‘Venus in Furs’ may have inspired the Kotsker Rebbe’s slur
about all sinful Jewish people who attempt to look
just like a tsaddik who’s im Peltz, which means “tsaddik in fur,”
inspired my wife to tell me she would buy me the fur hat
worn by tsaddikim, called a shtreimel, making me a poet
in fur. Though I’m no Venus or a tsaddik, she’s a cat
who lives with me, her hot tin rov, but if she will
I hope no protests will be made by Figaro, the cat who
monopolizes in our home a coat of blackest fur,
his pelt, in German Pelz, in Yiddish Peltz. This
trusts his shtreimel will not cause this purrer to demur,
though if it does protest, he may enjoy this masochistically,
recalling Sacher Masoch, strangely, he a philosemite,
a paradox explained here in this poem cappermystically.
I hope my wife enjoys it and this poem, and she might.
Leopold von Sacher-Masoch, the 19th-century Austrian writer who inspired the term masochism, was an ardent philo-Semite. Born in Galicia, Spain, Sacher-Masoch wrote a volume of short stories, “Jewish Life: Tales from Nineteenth-Century Europe,” and edited a literary magazine expressing tolerance for Jews in Saxony. “Masochism and Philosemitism: The Strange Case of Leopold von Sacher-Masoch” is a 1982 article by David Biale, now Emanuel Ringelblum distinguished professor of Jewish history at the University of California, Davis.

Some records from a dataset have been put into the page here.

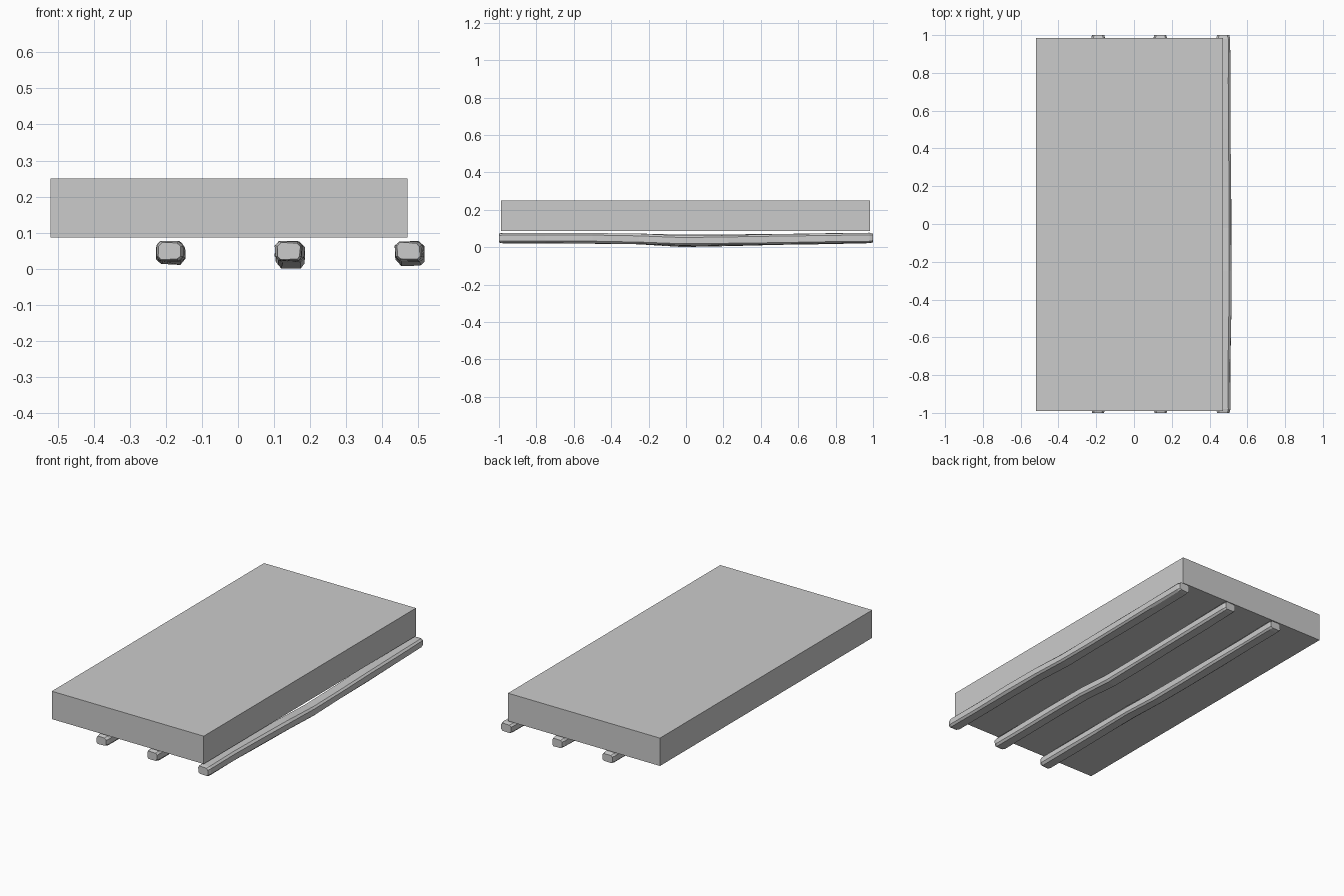
import bpy, bmesh, random

if "Cube" in bpy.data.objects:
    bpy.data.objects.remove(bpy.data.objects["Cube"])

random.seed(4)


def finish(name, bm):
    bmesh.ops.recalc_face_normals(bm, faces=bm.faces)
    mesh = bpy.data.meshes.new(name)
    bm.to_mesh(mesh)
    bm.free()
    obj = bpy.data.objects.new(name, mesh)
    bpy.context.collection.objects.link(obj)
    return obj


def slab(name, lo, hi):
    bm = bmesh.new()
    bmesh.ops.create_cube(bm, size=1)
    for v in bm.verts:
        v.co = [(a + b) / 2 + c * (b - a) for a, b, c in zip(lo, hi, v.co)]
    return finish(name, bm)


def beam(name, path):
    """Rough-hewn beam: chamfered section lofted along (y, x, z, scale) stations."""
    w, h, c = 0.037, 0.027, 0.011
    section = [(w, c - h), (w, h - c), (w - c, h), (c - w, h),
               (-w, h - c), (-w, c - h), (c - w, -h), (w - c, -h)]
    bm = bmesh.new()
    rings = []
    for y, x, z, s in path:
        rings.append([bm.verts.new((x + px * s + random.uniform(-.002, .002), y,
                                    z + pz * s + random.uniform(-.0015, .0015)))
                      for px, pz in section])
    for a, b in zip(rings, rings[1:]):
        for i in range(8):
            j = (i + 1) % 8
            bm.faces.new((a[i], a[j], b[j], b[i]))
    bm.faces.new(rings[0])
    bm.faces.new(rings[-1])
    return finish(name, bm)


# Thick top board
slab("top_board", (-0.52, -0.99, 0.086), (0.47, 0.985, 0.25))

# Three wavy supporting beams: x centre, sideways bend, sag
ys = [-1, -0.98, -0.75, -0.5, -0.25, -0.02, 0.22, 0.5, 0.75, 0.98, 1]
bend = [0, 0, 0.1, 0.5, 1, 0.8, 0.4, 0.2, 0.1, 0, 0]
sag = [0, 0, 0.05, 0.1, 0.35, 1, 0.75, 0.5, 0.25, 0, 0]
for name, x0, dx, dz in (("left_beam", -0.190, 0.006, 0.010),
                         ("middle_beam", 0.140, 0.009, 0.020),
                         ("right_beam", 0.473, 0.006, 0.014)):
    beam(name, [(y, x0 + dx * b, 0.049 - dz * s, 0.85 if abs(y) == 1 else 1)
                for y, b, s in zip(ys, bend, sag)])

Gershon Hepner is a poet who has written over 25,000 poems on subjects ranging from music to literature, politics to Torah. He grew up in England and moved to Los Angeles in 1976. Using his varied interests and experiences, he has authored dozens of papers in medical and academic journals, and authored “Legal Friction: Law, Narrative, and Identity Politics in Biblical Israel.” He can be reached at email@example.com.